Horncastle has very little chance of clawing back thousands of pounds which would have boosted the town’s health services.
That is the message from one of the area’s top planning officers amid increasing concerns the town has missed out on vital funding.
The News revealed last week that money had potentially slipped through the net after NHS officials failed to attend an important planning inquiry.
The inquiry - chaired by a Government inspector - gave the go-ahead for hundreds of new homes at Langton Hill.
The inspector imposed a number of Section 106 conditions which effectively mean developers will have to pay specific amounts to improve the town’s infrastructure.
Conditions were put in place for contributions to education and a proposed new astro turf sports pitch.
However, it appears health services have missed out.
In a letter sent to the Town Council, East Lindsey District Council’s lead planning officer Chris Panton said the inspector lacked evidence to make an order regarding health care.
Mr Panton states: “With regard to the health contribution, I understand no-one from the NHS attended the inquiry and the inspector noted he had no information about any spare capacity at present.
“On the basis of the information before him, he therefore had no evidence that a contribution towards health care provision was necessary.”
Town councillor Stewart Attwood has already hit out at the situation, saying he feared Horncastle had missed out on a “substantial chunk” of funding.
Councillors heard that developers of a 86-home site off Louth Road would pay £32,000 towards local health care . The Langton Hill site will feature 300 homes.
Meanwhile, Mr Panton’s latter also reveals details about the Section 106 order attached to the Langton Hill development for the provision of education.
He said Lincolnshire County Council justified a contribution for secondary school/sixth form provision but according to the inspector’s report didn’t seek an order for primary schools because “there is available capacity.”
He also outlines the contribution towards the Astro Turf sports surface because there is a “low level of pitch provision in the town.”
Mr Panton advised the Town Council that it is possible to challenge the inspectors‘s decision in the High Court.
However, he writes: “You have to do that within six weeks of the decision.

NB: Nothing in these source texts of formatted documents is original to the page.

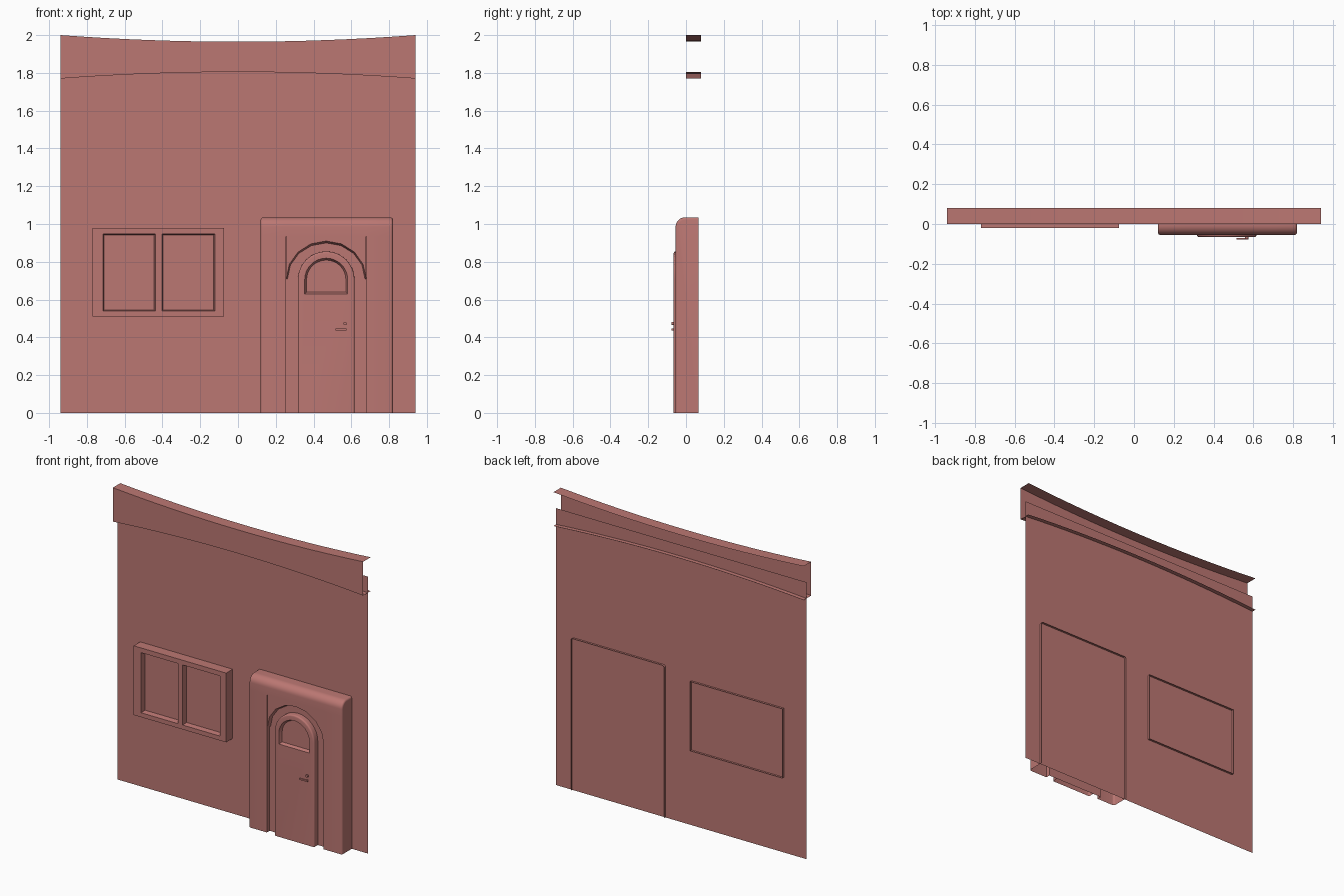
import bpy, bmesh, math
from mathutils import Vector

cube = bpy.data.objects.get("Cube")
if cube:
    bpy.data.objects.remove(cube, do_unlink=True)

# One clay-red material for everything
clay = bpy.data.materials.new("clay_red")
clay.use_nodes = True
COLOUR = (0.50, 0.185, 0.17, 1)
clay.diffuse_color = COLOUR
clay.node_tree.nodes["Principled BSDF"].inputs["Base Color"].default_value = COLOUR

WALL_Y, BACK_Y = 0.05, 0.065      # wall sheet, and back edge of door and window boxes
FACE_Y, RECESS_Y = -0.055, -0.025  # porch front and doorway floor
DOOR_X = 0.467


def finish(name, bm, facing=None):
    """Turn a bmesh into a shaded object; facing fixes the direction of flat sheets."""
    bmesh.ops.remove_doubles(bm, verts=bm.verts, dist=0.0001)
    bmesh.ops.recalc_face_normals(bm, faces=bm.faces)
    if facing:
        total = sum((f.normal * f.calc_area() for f in bm.faces), Vector())
        if total.dot(Vector(facing)) < 0:
            bmesh.ops.reverse_faces(bm, faces=bm.faces)
    mesh = bpy.data.meshes.new(name)
    bm.to_mesh(mesh)
    bm.free()
    mesh.materials.append(clay)
    obj = bpy.data.objects.new(name, mesh)
    bpy.context.collection.objects.link(obj)
    bpy.ops.object.select_all(action="DESELECT")
    obj.select_set(True)
    bpy.context.view_layer.objects.active = obj
    bpy.ops.object.shade_smooth_by_angle(angle=math.radians(30))
    return obj


def loft(bm, rings, closed=False):
    """Bridge successive rows of points with quads."""
    rows = [[bm.verts.new(p) for p in ring] for ring in rings]
    for a, b in zip(rows, rows[1:]):
        n = len(a)
        for i in range(n if closed else n - 1):
            j = (i + 1) % n
            bm.faces.new((a[i], a[j], b[j], b[i]))
    return rows


def arch(y, rx, rz, spring, foot, n=16):
    """Arched outline from left foot over the top to right foot."""
    pts = [(DOOR_X - rx, y, foot)]
    for i in range(n + 1):
        t = math.pi * i / n
        pts.append((DOOR_X - rx * math.cos(t), y, spring + rz * math.sin(t)))
    return pts + [(DOOR_X + rx, y, foot)]


def box(name, lo, hi):
    bm = bmesh.new()
    bmesh.ops.create_cube(bm, size=1)
    for v in bm.verts:
        v.co = [l + (c + 0.5) * (h - l) for c, l, h in zip(v.co, lo, hi)]
    return finish(name, bm)


# Wall: a single flat sheet
bm = bmesh.new()
loft(bm, [[(x, WALL_Y, 0), (x, WALL_Y, 1.88)] for x in (-0.94, 0.94)])
finish("wall", bm, (0, -1, 0))

# Roof band: channel whose top sags and whose bottom rises in the middle
bm = bmesh.new()
rings = []
for i in range(17):
    u = i / 8 - 1
    sag = 0.035 * (1 - u * u)
    x, top, low = 0.94 * u, 2 - sag, 1.77 + sag
    rings.append([(x, 0.08, top), (x, 0, top), (x, 0, low), (x, 0.08, low)])
loft(bm, rings)
finish("roof_band", bm, (0, -1, 0))

# Window: gridded front with two sunken panes, edges pulled back through the wall
bm = bmesh.new()
rings = [[(x, -0.02, z) for z in (0.51, 0.54, 0.948, 0.98)]
         for x in (-0.77, -0.714, -0.438, -0.402, -0.123, -0.075)]
loft(bm, rings)
bmesh.ops.recalc_face_normals(bm, faces=bm.faces)
if bm.faces[:][0].normal.y > 0:
    bmesh.ops.reverse_faces(bm, faces=bm.faces)
rim = [e for e in bm.edges if e.is_boundary]
panes = [f for f in bm.faces if 0.54 < f.calc_center_median().z < 0.948
         and f.calc_area() > 0.08]
bmesh.ops.inset_individual(bm, faces=panes, thickness=0.008, depth=-0.035)
back = bmesh.ops.extrude_edge_only(bm, edges=rim)["geom"]
for v in back:
    if isinstance(v, bmesh.types.BMVert):
        v.co.y = BACK_Y
finish("window", bm, (0, -1, 0))

# Porch: rounded-top profile swept sideways, with a doorway left open
TOP, R = 1.035, 0.05
profile = [(FACE_Y, 0), (FACE_Y, 0.935)]
for i in range(9):
    t = math.pi / 2 * i / 8
    profile.append((FACE_Y + R * (1 - math.cos(t)), TOP - R + R * math.sin(t)))
profile.append((BACK_Y, TOP))
bm = bmesh.new()
rows = loft(bm, [[(x, y, z) for y, z in profile] for x in (0.12, 0.255, 0.68, 0.82)])
doorway = [f for f in bm.faces if abs(f.calc_center_median().x - DOOR_X) < 0.01
           and f.calc_center_median().z < 0.6]
ends = []
for row in (rows[0], rows[-1]):
    corner = bm.verts.new((row[0].co.x, BACK_Y, 0))
    bm.faces.new(row + [corner])
    ends += [bm.edges.get((a, b)) for a, b in zip(row, row[1:])]
bmesh.ops.delete(bm, geom=doorway, context="FACES_ONLY")
bmesh.ops.recalc_face_normals(bm, faces=bm.faces)
bmesh.ops.bevel(bm, geom=ends, offset=0.013, segments=4, profile=0.5, affect="EDGES")
finish("porch", bm, (0, -1, 0))

# Doorway recess: side and top reveals with a flat floor
bm = bmesh.new()
outline = [(0.255, 0), (0.255, 0.935), (0.68, 0.935), (0.68, 0)]
rows = loft(bm, [[(x, y, z) for x, z in outline] for y in (FACE_Y, RECESS_Y)])
bm.faces.new(rows[1])
finish("doorway_recess", bm, (0, -1, 0))

# Arch panel: fills the doorway corners above a faceted arch
bm = bmesh.new()
front = arch(-0.05, 0.2115, 0.2, 0.71, 0.70, 8)[1:-1]
inner = arch(RECESS_Y, 0.205, 0.19, 0.71, 0.70, 8)[1:-1]
loft(bm, [[(x, y, 0.935) for x, y, z in front], front, inner])
finish("arch_panel", bm, (0, -1, 0))

# Door: arched slab with rounded rim and a sunken arched light
bm = bmesh.new()
SPRING, DOOR_Y = 0.705, -0.065
rings = [arch(RECESS_Y, 0.15, 0.15, SPRING, 0)]
for i in range(5):
    t = math.pi / 2 * i / 4
    r = 0.15 - 0.01 * (1 - math.cos(t))
    rings.append(arch(DOOR_Y + 0.01 * (1 - math.sin(t)), r, r, SPRING, 0))
rings.append(arch(DOOR_Y, 0.114, 0.114, SPRING, 0.63))
rows = loft(bm, rings)
bm.faces.new((rows[-2][0], rows[-2][-1], rows[-1][-1], rows[-1][0]))
light = loft(bm, [arch(DOOR_Y, 0.114, 0.114, SPRING, 0.63),
                  arch(DOOR_Y + 0.02, 0.104, 0.104, SPRING, 0.64)], closed=True)
bm.faces.new(light[-1])
finish("door", bm, (0, -1, 0))

# Handle lever with its stem, and the lock above
box("handle_lever", (0.515, -0.078, 0.436), (0.575, -0.071, 0.446))
box("handle_stem", (0.560, -0.073, 0.436), (0.570, -0.064, 0.446))
bpy.ops.mesh.primitive_cylinder_add(vertices=16, radius=0.009, depth=0.012,
                                    location=(0.567, -0.07, 0.473),
                                    rotation=(math.pi / 2, 0, 0))
lock = bpy.context.object
lock.name = "door_lock"
lock.data.materials.append(clay)
bpy.ops.object.shade_smooth_by_angle(angle=math.radians(30))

However, the success rate for such challenges is low and they can be very expensive.”
Mr Panton stresses he was not at the inquiry and can only comment on the inspector’s findings included in a report.
Sources have indicated it is unlikely the Town Council will take the matter further, not least because of the financial implications.
With regard to planning conditions, Mr Panton admits it is the responsibility of ELDC’s enforcement team.
Despite criticism of the enforcement process at a recent Town Council meeting, Mr Panton insists ELDC does “pro-actively chase” developers.
He goes on to say it is “helpful” when ELDC receives information from local communities about noncompliance.